For casual Sports Shooting my wife has chosen a .22 LR pistol, and I have a scoped and suppressed .22LR rifle.
For hunting rifles I have chosen a .308 and my wife a .223
So our choices above keep us [both] at the four gun limit, no additional background checks and gives us a broad spread of calibers that will allow us to store primers, powder, and some ammunition.

On the unregulated side we have and are currently stocking up on the following. Virgin and fired brass in all of the above calibers, in addition to this we add any fired brass that we can scrounge. Various design and weight bullet moulds with the same methodology, factory made bullets in rifle and handgun calibers. Reloading dies, in any and all calibers that we can get. However we do concentrate on the dies for the brass that we have. (There is no point in having dies and no brass.) Cleaning kits and components, and lead and tin stocks, as well as reloading presses. For [rifle and pistol] brass reloading, we have standardized on Lee brand turret presses and the single stage RCBS Rockchucker as most can be had at very reasonable prices on the secondhand market here. For shotgun shell reloading we have standardized on Lee Load All.

Now the logic behind this. If ever the SHTF in a big way, we will be able to drive off most attacks, however if this degenerates into an extended and protracted “Patriots”-like scenario we should have all of the ‘makings’ to use captured weaponry as well as being able to supply and reproduce the correct ammo for such captured weaponry.

There are a few points to remember.
1.) Pressure and primer differences in military and civilian ammo. Know what you are doing or don’t do it!
2.) Always stay within the law, while the law is the law. Becoming an illegal ‘arms hoarder’ will get you into a heap of trouble, which only leaves your family at risk.
3.) OPSEC, OPSEC, OPSEC don’t brag around the braai (Barbecue) as to what you will do when TSHTF. Or what you have stockpiled, hidden, buried etc. Personally, I find that very few people in South Africa have a preparedness/survivalist mentality. If you start discussing what you are doing be circumspect in every aspect.

Finally, as an aside, Just this last week we were given detailed information about the preps of a ‘new age’ religious Doomer (“The sky is going to fall in 2012”) that lives just outside a small town over
400 kilometers away. This person has told her family about her preps and this news has now traveled all over the country.
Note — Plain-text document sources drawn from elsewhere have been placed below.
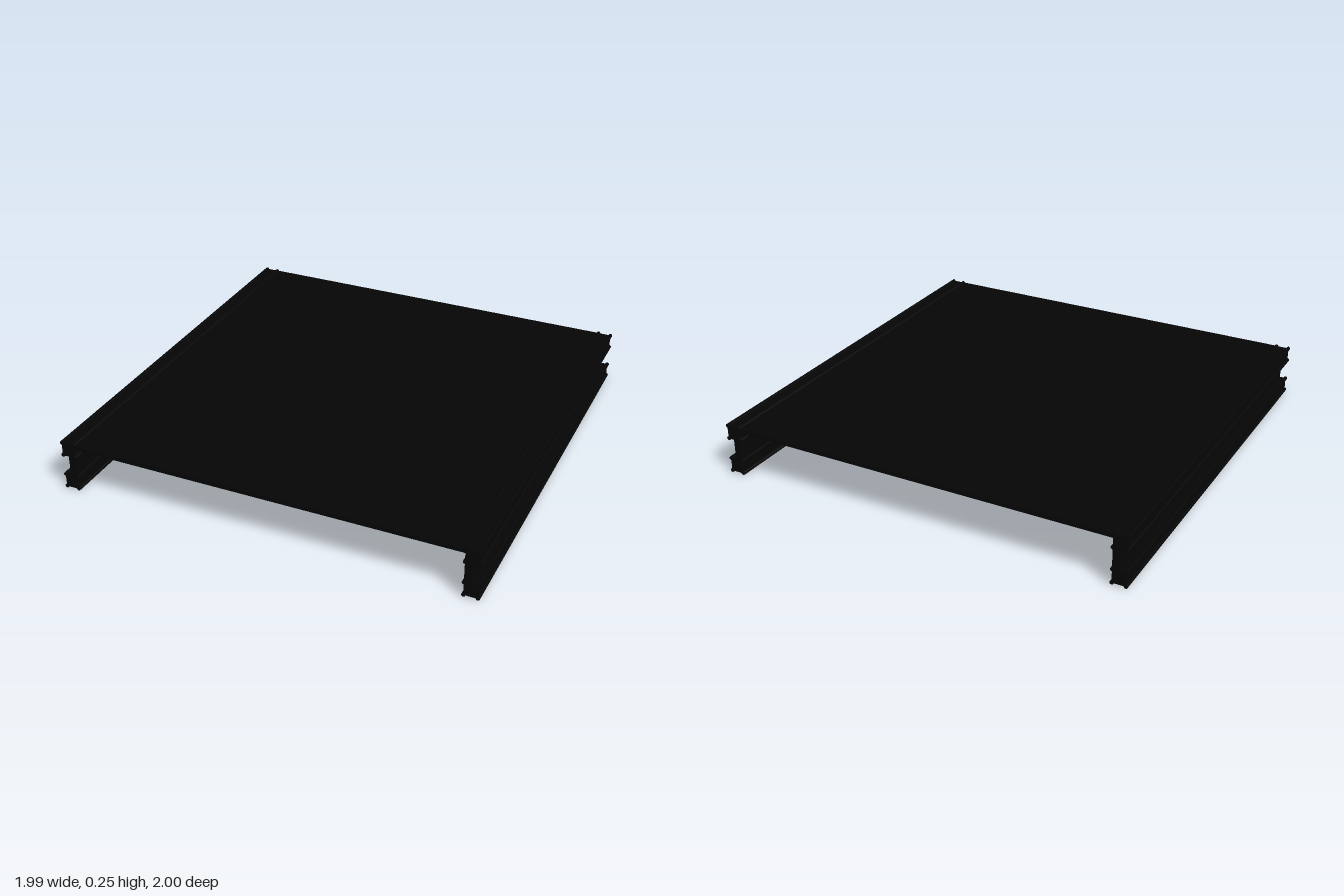
import * as THREE from 'three';
import { toCreasedNormals } from 'three/addons/utils/BufferGeometryUtils.js';

const LENGTH = 2;
const BEAD = 0.009; // radius of the rounded bead along each rail edge
const INNER = 0.924, OUTER = 0.986, WEB = 0.956;
const LEVELS = [BEAD, 0.072, 0.175, 0.248 - BEAD]; // bead heights, bottom to top

// Rail cross-section: two square flanges with beaded corners, joined by a web
function railProfile() {
  const shape = new THREE.Shape();
  const bead = (x, y, direction, sweep) => {
    const a = THREE.MathUtils.degToRad(direction);
    const half = THREE.MathUtils.degToRad(sweep / 2);
    shape.absarc(x, y, BEAD, a - half, a + half, false);
  };
  const [y0, y1, y2, y3] = LEVELS;
  bead(INNER, y0, 225, 270);
  bead(OUTER, y0, 315, 270);
  bead(OUTER, y1, 45, 270);
  shape.lineTo(WEB, y1);
  shape.lineTo(WEB, y2);
  bead(OUTER, y2, 315, 270);
  bead(OUTER, y3, 45, 270);
  bead(INNER, y3, 135, 270);
  bead(INNER, y2, 180, 180);
  bead(INNER, y1, 180, 180);
  shape.closePath();
  return shape;
}

export function createModel() {
  const group = new THREE.Group();
  const material = new THREE.MeshStandardMaterial({ color: 0x050505 });

  // Side rails, the second turned half way round
  const railGeometry = toCreasedNormals(
    new THREE.ExtrudeGeometry(railProfile(), { depth: LENGTH, bevelEnabled: false, curveSegments: 10 })
      .translate(0, 0, -LENGTH / 2),
    0.7
  );
  for (const [name, turn] of [['leftRail', 0], ['rightRail', Math.PI]]) {
    const rail = new THREE.Mesh(railGeometry, material);
    rail.name = name;
    rail.rotation.y = turn;
    group.add(rail);
  }

  // Flat deck panel between the upper flanges
  const deck = new THREE.Mesh(new THREE.BoxGeometry(INNER * 2, 0.02, LENGTH), material);
  deck.name = 'deckPanel';
  deck.position.y = 0.23;
  group.add(deck);

  return group;
}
We now know almost everything that she has done including evacuation and storage details. The family (rightly?) believes she is a nutcase and actively ridicule her preps. [An OPSEC breach like this presents] a very scary scenario.